By: Bijou Kruszka
In 1974, Stephen King released his novel ‘Carrie,’ a story detailing the horrific experiences of a teenage girl dealing with high school bullies and an aggressively devout Christian mother. The book quickly became very popular, and its iconic film adaptation in 1976 only boosted its reputation.
Few people would see the source material and think that the obvious next step was a Broadway musical; but Lawrence Cohen, Dean Pitchford, and Michael Gore had a creative vision. They spent years writing it, casting it, and
getting enough money to get it off the ground.

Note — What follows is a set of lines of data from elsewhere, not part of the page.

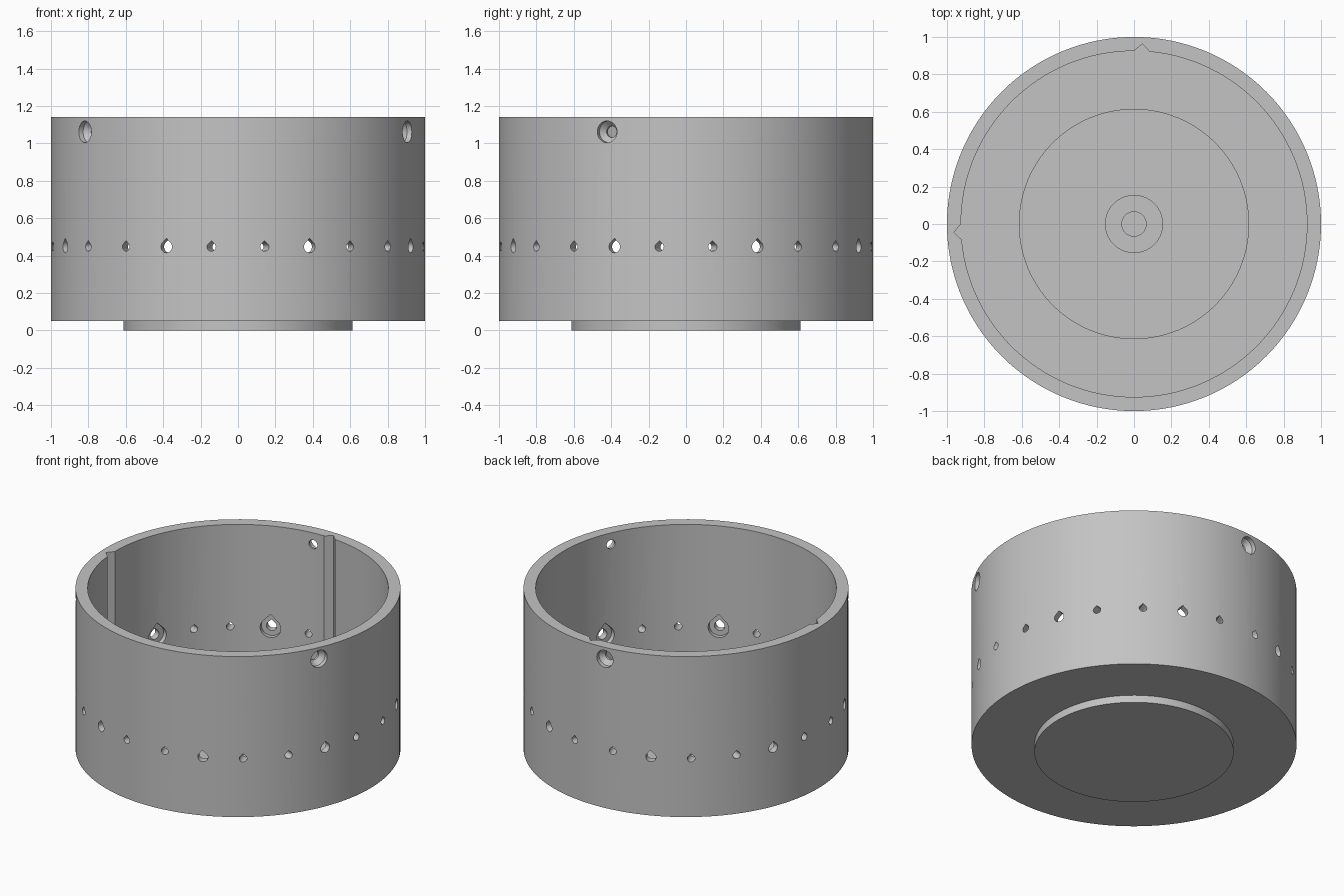
import bpy, bmesh
from math import sin, cos, pi, radians
from mathutils import Vector

cube = bpy.data.objects.get("Cube")
if cube:
    bpy.data.objects.remove(cube, do_unlink=True)

grey = bpy.data.materials.new("plain grey")
grey.use_nodes = True
COLOUR = (0.55, 0.55, 0.55, 1)
grey.diffuse_color = COLOUR
grey.node_tree.nodes["Principled BSDF"].inputs["Base Color"].default_value = COLOUR

WALL_TOP, INNER, FLOOR, FOOT, FOOT_Z = 1.14, 0.925, 0.125, 0.613, 0.05


def make_object(name, bm):
    bmesh.ops.recalc_face_normals(bm, faces=bm.faces)
    mesh = bpy.data.meshes.new(name)
    bm.to_mesh(mesh)
    bm.free()
    mesh.materials.append(grey)
    ob = bpy.data.objects.new(name, mesh)
    bpy.context.collection.objects.link(ob)
    return ob


def loft(bm, rings):
    """Closed solid through a row of equal-length point rings."""
    rows = [[bm.verts.new(p) for p in ring] for ring in rings]
    n = len(rows[0])
    for a, b in zip(rows, rows[1:]):
        for i in range(n):
            j = (i + 1) % n
            bm.faces.new((a[i], a[j], b[j], b[i]))
    bm.faces.new(rows[0])
    bm.faces.new(rows[-1])


def circle(n=32):
    return [(cos(2 * pi * i / n), sin(2 * pi * i / n)) for i in range(n)]


def teardrop(n=24):
    # Round underside with a 45 degree pointed top
    arc = [radians(135 + 270 * i / n) for i in range(n + 1)]
    return [(cos(a), sin(a)) for a in arc] + [(0, 2 ** 0.5)]


def bore(bm, shape, angle, z, steps, side=0):
    """Horizontal hole; steps are (distance from centre, radius)."""
    out = Vector((cos(angle), sin(angle), 0))
    across = Vector((-sin(angle), cos(angle), 0))
    up = Vector((0, 0, 1))
    loft(bm, [[out * d + across * (side + u * r) + up * (z + v * r)
               for u, v in shape] for d, r in steps])


# Round cup with raised foot, recessed floor and small centre boss
profile = [(0, 0), (FOOT, 0), (FOOT, FOOT_Z), (1, FOOT_Z), (1, WALL_TOP),
           (INNER, WALL_TOP), (INNER, FLOOR), (FOOT, FLOOR), (FOOT, 0.075),
           (0.155, 0.075), (0.155, FLOOR), (0.065, FLOOR), (0.065, 0.075), (0, 0.075)]
bm = bmesh.new()
verts = [bm.verts.new((r, 0, z)) for r, z in profile]
edges = [bm.edges.new(pair) for pair in zip(verts, verts[1:])]
bmesh.ops.spin(bm, geom=verts + edges, cent=(0, 0, 0), axis=(0, 0, 1),
               angle=2 * pi, steps=128, use_duplicate=False)
bmesh.ops.remove_doubles(bm, verts=bm.verts, dist=0.0005)
cup = make_object("round_cup", bm)

# Hole cutters
bm = bmesh.new()
for k in range(8):
    a = radians(22.5 + 45 * k)
    # Wide vent with a larger pocket on the inside
    bore(bm, teardrop(), a, 0.447, [(0.8, 0.065), (0.955, 0.065), (0.955, 0.032), (1.1, 0.032)])
    # Narrow vents on both sides, parallel to the wide one
    for side in (-0.247, 0.247):
        bore(bm, teardrop(), a, 0.447, [(0.75, 0.023), (1.1, 0.023)], side)

# Three countersunk screw holes near the rim
for k in range(3):
    bore(bm, circle(), radians(95 + 120 * k), 1.062,
         [(0.8, 0.03), (0.94, 0.03), (0.97, 0.058), (1.1, 0.058)])

# Two V-shaped grooves down the inner wall
for degrees in (87.4, 182.6):
    a = radians(degrees)
    out, across = Vector((cos(a), sin(a), 0)), Vector((-sin(a), cos(a), 0))
    section = [(0.9, -0.042), (0.924, -0.042), (0.963, 0), (0.924, 0.042), (0.9, 0.042)]
    loft(bm, [[out * d + across * w + Vector((0, 0, z)) for d, w in section]
              for z in (FLOOR + 0.005, WALL_TOP + 0.1)])
cutter = make_object("hole_cutter", bm)
cutter.hide_render = True

# Cut the holes, then shade
cut = cup.modifiers.new("holes", "BOOLEAN")
cut.operation, cut.solver, cut.object = "DIFFERENCE", "EXACT", cutter
bpy.ops.object.select_all(action="DESELECT")
bpy.context.view_layer.objects.active = cup
cup.select_set(True)
bpy.ops.object.modifier_apply(modifier=cut.name)
bpy.data.objects.remove(cutter, do_unlink=True)
bpy.ops.object.shade_smooth_by_angle(angle=radians(30))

By 1984, they had enough of their project to start production.
Cohen, Pitchford, and Gore partnered with the Royal Shakespeare Company in Britain to begin production of ‘Carrie: the Musical.’ However, since the writers lived in America, they handed off creative control to a British director, Terry Hands. This was where things started to go awry. Miscommunications between the creatives were abundant. The most famous was between Hands and producer Fran Weissler.
When discussing costuming over the phone, Weissler commented that she wanted the high school students to look similar to the classic musical ‘Grease’. Somehow, Hands misinterpreted ‘Grease’ for Greece. Yes, you read that right, Greece, like the country. Hands then made the artistic choice for all the students to wear togas, while doing dances at prom and in gym class.
This only foreshadowed the catastrophes to come.
Another bizarre creative decision was found in the set. The creative team really wanted to highlight the show’s finale, in which Carrie and her mother die. So, they constructed an enormous white staircase for the two to sing their final song on. This staircase took up a significant portion of the $8 million budget, and appears for a mere 10 minutes. These creative decisions were incredibly strange, and would only be a part of the overall failure of ‘Carrie.’
On top of bizarre creative decisions, there were also many technical failures. One way things did not go as planned was the blood. Anyone who is familiar with ‘Carrie’ knows that the most infamous part of the story is when Carrie gets pig blood poured on her after she is crowned prom queen. So, it was a key element in the adaptation. However, with test runs of corn syrup mixtures, it became very clear Carrie could not actually be covered in blood. The mixtures clogged Carrie’s microphone, and would cause all her cast mates to slip and fall. Instead, the creatives opted for a bright red laser light show. Now, Carrie appeared as more of a rockstar than a bullied teen.
Once this light show started to go off, a screen descended from above the stage in order to divide the character Sue, from the rest of the cast. However, this massive screen’s quick descent was automated and couldn’t be controlled easily. This led to multiple near-decapitations.
All these technical problems should have postponed the show’s opening, but unfortunately, the show went on as scheduled.
On May 12, 1989, ‘Carrie: The Musical’ opened on Broadway. Critics and theatre-goers alike were horrified at what they saw. The togas and laser light shows were nothing like the ‘Carrie’ viewers knew and loved. The songs, while some were good, felt odd and misplaced in the story.
One song that particularly upset the audience was “Out for Blood,” in which characters Billy and Chris kill a pig to use for blood to prank Carrie. With the ensemble chanting “blood” and “kill the pig” while the leads danced and sang under bright red lights, the audience was unsettled to say the least.
Every night it performed, after the final blackout, the audience erupted with boos. Once the lights went up, there was some applause, a pitying compliment towards the actors for doing what they could with what they had. The critics were less pitiful though, with every major theatre review absolutely scorching the production.
After five days of performing, ‘Carrie: The Musical’ closed, cementing itself as one of the shortest runs of a musical ever, and one of most horrible failures in Broadway history.